The linguistic relativity hypothesis has provoked much controversy amongst linguists, and rarely does anybody sit on the fence. Everett (2013) describes the hypothesis as “the notion that thought or cognition do vary in accordance with peoples languages” meaning that speakers of different languages conceptualise and view their own worlds differently. But does thought really affect the way an individual conceptualises their world? From my understanding of the Piraha language (Everett, 2008) and the lack of recursive numerals evident, to the limited amount of basic colour terms found in the Berinmo language (Davidoff, Davies and Robertson, 1999), it seems there is much evidence to support the linguistic relativity hypothesis.
The Berinmo tribe have fascinated linguists for many years with the most prominent work emerging from Davidoff, Davies and Robertson (1999) who found that Berinmo speakers only have five basic colour terms which means Berinmo is labelled a ‘grue’ language. David, Davies and Robertson believe that speakers of languages which encode all 11 basic colour terms conceptualise colours differently to speakers who have a reduced amount of colour terms available to them in their native language.
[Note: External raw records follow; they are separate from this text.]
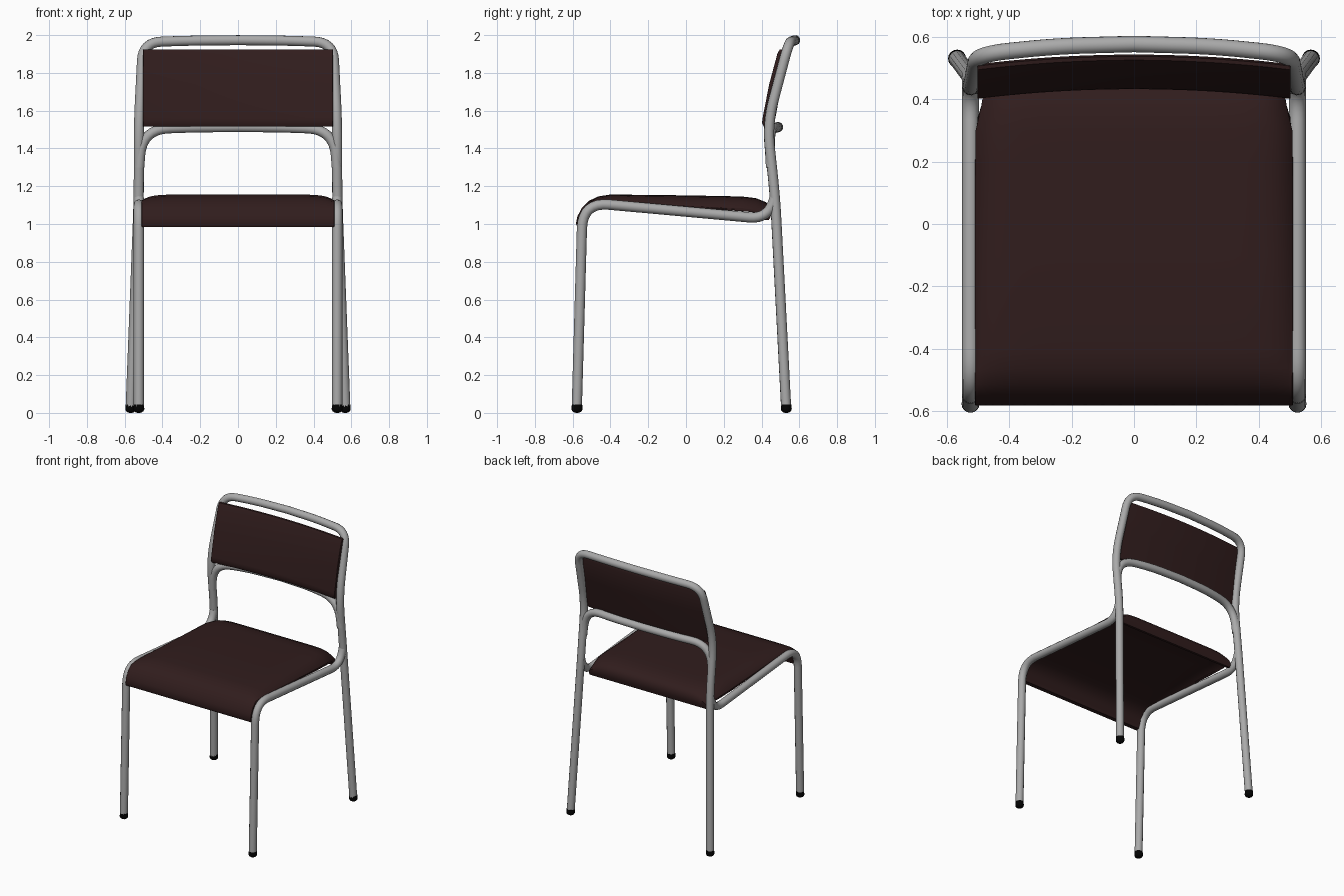
import bpy, bmesh, math
from mathutils import Vector

cube = bpy.data.objects.get("Cube")
if cube:
    bpy.data.objects.remove(cube, do_unlink=True)


def material(name, rgb, rough=0.5):
    m = bpy.data.materials.new(name)
    m.use_nodes = True
    m.diffuse_color = (*rgb, 1)
    bsdf = m.node_tree.nodes["Principled BSDF"]
    bsdf.inputs["Base Color"].default_value = (*rgb, 1)
    bsdf.inputs["Roughness"].default_value = rough
    return m


METAL = material("grey metal", (0.40, 0.40, 0.40))
BROWN = material("dark brown", (0.030, 0.012, 0.012))
BLACK = material("black rubber", (0.001, 0.001, 0.001))
R = 0.027  # tube radius


def finish(name, mesh, mat, angle=40):
    mesh.materials.clear()
    mesh.materials.append(mat)
    ob = bpy.data.objects.new(name, mesh)
    bpy.context.collection.objects.link(ob)
    bpy.ops.object.select_all(action='DESELECT')
    ob.select_set(True)
    bpy.context.view_layer.objects.active = ob
    bpy.ops.object.shade_smooth_by_angle(angle=math.radians(angle))


def fillet(points, steps=8):
    """Round each (x, y, z, reach) corner of a path."""
    pts = [Vector(p[:3]) for p in points]
    out = [pts[0]]
    for i in range(1, len(pts) - 1):
        c, d = pts[i], points[i][3]
        a = c + (pts[i - 1] - c).normalized() * d
        b = c + (pts[i + 1] - c).normalized() * d
        for k in range(steps + 1):
            t = k / steps
            out.append(a * (1 - t) ** 2 + c * (2 * t * (1 - t)) + b * t * t)
    return out + [pts[-1]]


def tube(name, points):
    path = fillet(points)
    cu = bpy.data.curves.new(name + "_path", 'CURVE')
    cu.dimensions = '3D'
    cu.bevel_depth = R
    cu.bevel_resolution = 4
    cu.use_fill_caps = True
    sp = cu.splines.new('POLY')
    sp.points.add(len(path) - 1)
    for p, co in zip(sp.points, path):
        p.co = (*co, 1)
    tmp = bpy.data.objects.new("tmp", cu)
    bpy.context.collection.objects.link(tmp)
    dg = bpy.context.evaluated_depsgraph_get()
    mesh = bpy.data.meshes.new_from_object(tmp.evaluated_get(dg))
    bpy.data.objects.remove(tmp, do_unlink=True)
    finish(name, mesh, METAL)


def mirrored(half):
    """Complete a path that ends on the centre plane."""
    return half + [(-p[0], *p[1:]) for p in reversed(half[:-1])]


def pad(name, profile, shape, bevel):
    """Sweep a closed (y, z) profile across x; shape(u, y, z) places each point."""
    bm = bmesh.new()
    rings, n = [], 28
    for i in range(n + 1):
        u = math.sin(math.pi / 2 * (2 * i / n - 1))
        rings.append([bm.verts.new(shape(u, y, z)) for y, z in profile])
    for a, b in zip(rings, rings[1:]):
        for j in range(len(profile)):
            k = (j + 1) % len(profile)
            bm.faces.new((a[j], a[k], b[k], b[j]))
    caps = [bm.faces.new(rings[0]), bm.faces.new(rings[-1])]
    bmesh.ops.recalc_face_normals(bm, faces=bm.faces)
    rim = [e for cap in caps for e in cap.edges]
    bmesh.ops.bevel(bm, geom=rim, offset=bevel, segments=2, profile=0.5,
                    affect='EDGES', clamp_overlap=True)
    mesh = bpy.data.meshes.new(name)
    bm.to_mesh(mesh)
    bm.free()
    finish(name, mesh, BROWN, 50)


# Back legs, uprights and bowed top rail in one bent tube
tube("back_frame", mirrored([
    (0.568, 0.53, 0.03, 0), (0.525, 0.472, 1.14, 0.13), (0.525, 0.43, 1.53, 0.13),
    (0.503, 0.545, 1.962, 0.1), (0.25, 0.571, 1.971, 0.1), (0, 0.578, 1.973, 0)]))

# Lower rail behind the backrest, bending down into the uprights
tube("lower_back_rail", mirrored([
    (0.523, 0.45, 1.3, 0), (0.508, 0.438, 1.5, 0.14),
    (0.25, 0.48, 1.511, 0.1), (0, 0.488, 1.513, 0)]))

# Front legs running into the seat rails, with rubber feet
for side, s in (("left", 1), ("right", -1)):
    tube(side + "_front_leg_and_seat_rail", [
        (s * 0.525, -0.578, 0.03, 0), (s * 0.525, -0.547, 1.115, 0.14),
        (s * 0.525, 0.435, 1.026, 0.1), (s * 0.525, 0.469, 1.14, 0)])
    for end, x, y in (("front", 0.525, -0.577), ("back", 0.568, 0.531)):
        bm = bmesh.new()
        bmesh.ops.create_uvsphere(bm, u_segments=16, v_segments=10, radius=R + 0.002)
        for v in bm.verts:
            v.co.z = v.co.z * 0.7 + 0.02 if v.co.z < 0.001 else 0.045
            v.co += Vector((s * x, y, 0))
        mesh = bpy.data.meshes.new("foot")
        bm.to_mesh(mesh)
        bm.free()
        finish(f"{side}_{end}_foot", mesh, BLACK)


def seat_shape(u, y, z):
    """Roll the sides down to the rails and narrow the rear corners."""
    rail = 1.066 - 0.09 * y
    if z > rail:
        z = rail + (z - rail) * (1 - 0.6 * abs(u) ** 12)
    narrow = 1 - 0.06 * min(1, max(0, (y - 0.3) / 0.12))
    return u * 0.51 * narrow, y, z


def back_shape(u, y, z):
    """Bow the panel toward the rear."""
    return u * 0.503, y + 0.031 * (1 - u * u), z


# Seat shell: rolled front lip, gently sloping top, turned-down rear edge
pad("seat", [
    (-0.575, 0.985), (-0.583, 1.0), (-0.575, 1.04), (-0.552, 1.085), (-0.515, 1.122),
    (-0.465, 1.146), (-0.40, 1.156), (-0.1, 1.153), (0.2, 1.148), (0.3, 1.145),
    (0.37, 1.137), (0.425, 1.115), (0.447, 1.09), (0.447, 1.05), (0.437, 1.02),
    (0.42, 1.02), (0.415, 1.06), (0.39, 1.09), (0.34, 1.105), (0.2, 1.11),
    (-0.1, 1.115), (-0.40, 1.118), (-0.45, 1.108), (-0.495, 1.085), (-0.525, 1.05),
    (-0.545, 0.985)], seat_shape, 0.006)

# Backrest pad: thin leaning panel
pad("backrest", [
    (0.402, 1.535), (0.405, 1.56), (0.44, 1.74), (0.483, 1.9), (0.495, 1.923),
    (0.507, 1.925), (0.513, 1.905), (0.475, 1.74), (0.442, 1.56), (0.43, 1.515),
    (0.412, 1.515)], back_shape, 0.01)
Surely an English speaker conceptualises the colours ‘green’ and ‘blue’ differently to a Berinmo speaker who cannot differentiate between these colours and names them ‘grue’?
Berlin and Kay (1969) support the Universalist theory which holds the view that colours categories are innate physiological process rather than a cultural ones. This directly opposes linguistic relativity, as the hypothesis believes that a language is heavily influenced by the cultural experiences of many generations of speakers and language categories are not in fact innate.
Berlin and Kay’s (1969) implicational scale regarding colour further challenges linguistic relativity, as they believe all languages will develop until they have encoded all 11 basic colour terms, and languages which have not yet done this, such as Chinese and Thai, are deemed as ‘evolving’. By stating this, Berlin and Kay believe that everyone in the world conceptualise colours the same, and eventually through evolution all of the world’s languages will have encoded all 11 basic colour terms.
I would strongly disagree with this implicational scale and deem it false, as Mandarin Chinese is an older language than English yet English has two more colour terms so how does the scale explain this? Could there be cultural differences leading to the encoding of more basic colour terms? Also, the research conducted by Davidoff, Davies and Robertson, (1999) found that speakers from different language conceptualise colours differently depending on their first language. Surely speakers of different language do conceptualise colours differently, and it isn’t just the fact some languages are less evolved?
The linguistic relativity debate is fuelled greatly by many languages across the world which differ with regards to the gender of nouns. German is an example of this, as there are four different categories a noun can fall into: masculine; feminine; neuter; and plural. For example ‘die abtei’ translates to ‘abbey’ in English, however as the noun is feminine in German, does that mean a German speaker conceptualises an Abbey with female connotations compared to an English speaker who has no distinction between masculine and feminine nouns?
The Piraha language has also been viewed as a strong asset in the linguistic relativity debate, as Everett found in his 2008 study that the Piraha have no mental representation for sets of large cardinal numbers. As they have no mental representation of quantities greater than one, they are extremely restricted in remembering large numbers both spatially and temporally. An English speaker would encode the quantity through numerals which could be recited from memory, however a Piraha speaker could not. Does this not imply that English speakers conceptualise number and quantity differently to Piraha speakers?
One of the most influential figures to discredit linguistic relativity is Chomsky, as the hypothesis directly challenges his theory of universal grammar. UG holds the belief that the world’s languages share the same set of innate structural rules, and the linguistic relativity hypothesis holds the view that a language is constructed from the cultural experiences of its speakers. Again I would side with the linguistic relativity hypothesis, as it is evident not only from Berinmo and Piraha but many other small indigenous languages, that not all languages follow the same structure, and languages like Piraha deviate so much from Chomsky’s proposed structural rules that it is a strong factor in disproving UG and strengthening the hypothesis that is linguistic relativity.
I will end with one question, which refers back to one of the proponents of linguistic relativity – Benjamin Lee Whorf (1956). If in the Inuit language have over 100 words for snow, does that mean that that an Inuit speaker conceptualises snow differently when compared to an English speaker who has less than half a dozen words for snow?
JAMES NORTON, English Language undergraduate, University of Chester, UK